Task description: Return every record below exactly; leave out the images.

Provided records:
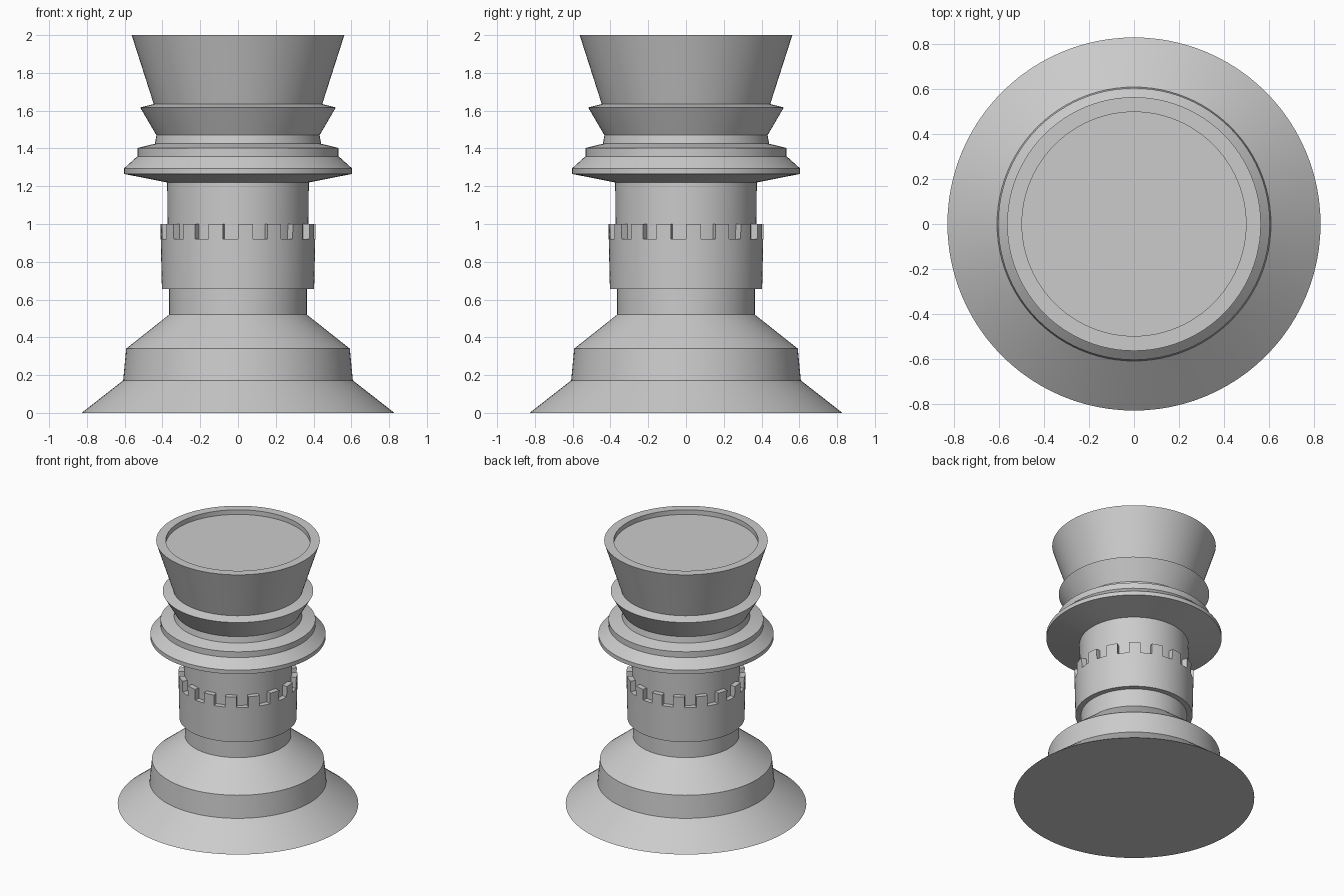
import bpy, bmesh
from math import sin, cos, pi, radians

if "Cube" in bpy.data.objects:
    bpy.data.objects.remove(bpy.data.objects["Cube"])

SEG = 96      # sides of every turned part
TEETH = 16    # battlement teeth round the collar


def finish(name, bm):
    bmesh.ops.recalc_face_normals(bm, faces=bm.faces[:])
    me = bpy.data.meshes.new(name)
    bm.to_mesh(me)
    bm.free()
    ob = bpy.data.objects.new(name, me)
    bpy.context.collection.objects.link(ob)
    bpy.ops.object.select_all(action='DESELECT')
    ob.select_set(True)
    bpy.context.view_layer.objects.active = ob
    bpy.ops.object.shade_smooth_by_angle(angle=radians(12))
    return ob


def ring(bm, r, z):
    if r == 0:
        return [bm.verts.new((0, 0, z))]
    return [bm.verts.new((r * cos(2 * pi * i / SEG), r * sin(2 * pi * i / SEG), z))
            for i in range(SEG)]


def lathe(name, profile):
    """Turn a list of (radius, height) points about the z axis."""
    bm = bmesh.new()
    rings = [ring(bm, r, z) for r, z in profile]
    for a, b in zip(rings, rings[1:]):
        for i in range(SEG):
            j = (i + 1) % SEG
            if len(a) == 1:
                bm.faces.new((a[0], b[j], b[i]))
            elif len(b) == 1:
                bm.faces.new((a[i], a[j], b[0]))
            else:
                bm.faces.new((a[i], a[j], b[j], b[i]))
    return finish(name, bm)


# Flared foot and lower neck
lathe("base", [(0, 0), (0.828, 0), (0.608, 0.172), (0.592, 0.34),
               (0.365, 0.52), (0.365, 0.655)])

# Thicker band below the teeth
lathe("collar", [(0.365, 0.655), (0.403, 0.655), (0.409, 0.92), (0.372, 0.92)])

# Upper neck
lathe("shaft", [(0.372, 0.92), (0.375, 1.22)])

# Stacked mouldings, cup and shallow recess
lathe("head", [(0.375, 1.22), (0.603, 1.265), (0.603, 1.295), (0.533, 1.358),
               (0.533, 1.402), (0.44, 1.425), (0.432, 1.47), (0.518, 1.617),
               (0.446, 1.635), (0.563, 2.0), (0.497, 2.0), (0.497, 1.965),
               (0, 1.965)])

# Battlement teeth: curved blocks, open where they meet neck and collar
bm = bmesh.new()
STEPS = SEG // TEETH // 2
for t in range(TEETH):
    cols = []
    for s in range(STEPS + 1):
        a = 2 * pi * (t * 2 * STEPS + s) / SEG
        cols.append([bm.verts.new((r * cos(a), r * sin(a), z))
                     for r, z in ((0.371, 0.92), (0.409, 0.92), (0.411, 1.0), (0.371, 1.0))])
    for a, b in zip(cols, cols[1:]):
        bm.faces.new((a[1], b[1], b[2], a[2]))
        bm.faces.new((a[2], b[2], b[3], a[3]))
    bm.faces.new(cols[0])
    bm.faces.new(cols[-1][::-1])
finish("collar_teeth", bm)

Reply:
import bpy, bmesh
from math import sin, cos, pi, radians

if "Cube" in bpy.data.objects:
    bpy.data.objects.remove(bpy.data.objects["Cube"])

SEG = 96      # sides of every turned part
TEETH = 16    # battlement teeth round the collar


def finish(name, bm):
    bmesh.ops.recalc_face_normals(bm, faces=bm.faces[:])
    me = bpy.data.meshes.new(name)
    bm.to_mesh(me)
    bm.free()
    ob = bpy.data.objects.new(name, me)
    bpy.context.collection.objects.link(ob)
    bpy.ops.object.select_all(action='DESELECT')
    ob.select_set(True)
    bpy.context.view_layer.objects.active = ob
    bpy.ops.object.shade_smooth_by_angle(angle=radians(12))
    return ob


def ring(bm, r, z):
    if r == 0:
        return [bm.verts.new((0, 0, z))]
    return [bm.verts.new((r * cos(2 * pi * i / SEG), r * sin(2 * pi * i / SEG), z))
            for i in range(SEG)]


def lathe(name, profile):
    """Turn a list of (radius, height) points about the z axis."""
    bm = bmesh.new()
    rings = [ring(bm, r, z) for r, z in profile]
    for a, b in zip(rings, rings[1:]):
        for i in range(SEG):
            j = (i + 1) % SEG
            if len(a) == 1:
                bm.faces.new((a[0], b[j], b[i]))
            elif len(b) == 1:
                bm.faces.new((a[i], a[j], b[0]))
            else:
                bm.faces.new((a[i], a[j], b[j], b[i]))
    return finish(name, bm)


# Flared foot and lower neck
lathe("base", [(0, 0), (0.828, 0), (0.608, 0.172), (0.592, 0.34),
               (0.365, 0.52), (0.365, 0.655)])

# Thicker band below the teeth
lathe("collar", [(0.365, 0.655), (0.403, 0.655), (0.409, 0.92), (0.372, 0.92)])

# Upper neck
lathe("shaft", [(0.372, 0.92), (0.375, 1.22)])

# Stacked mouldings, cup and shallow recess
lathe("head", [(0.375, 1.22), (0.603, 1.265), (0.603, 1.295), (0.533, 1.358),
               (0.533, 1.402), (0.44, 1.425), (0.432, 1.47), (0.518, 1.617),
               (0.446, 1.635), (0.563, 2.0), (0.497, 2.0), (0.497, 1.965),
               (0, 1.965)])

# Battlement teeth: curved blocks, open where they meet neck and collar
bm = bmesh.new()
STEPS = SEG // TEETH // 2
for t in range(TEETH):
    cols = []
    for s in range(STEPS + 1):
        a = 2 * pi * (t * 2 * STEPS + s) / SEG
        cols.append([bm.verts.new((r * cos(a), r * sin(a), z))
                     for r, z in ((0.371, 0.92), (0.409, 0.92), (0.411, 1.0), (0.371, 1.0))])
    for a, b in zip(cols, cols[1:]):
        bm.faces.new((a[1], b[1], b[2], a[2]))
        bm.faces.new((a[2], b[2], b[3], a[3]))
    bm.faces.new(cols[0])
    bm.faces.new(cols[-1][::-1])
finish("collar_teeth", bm)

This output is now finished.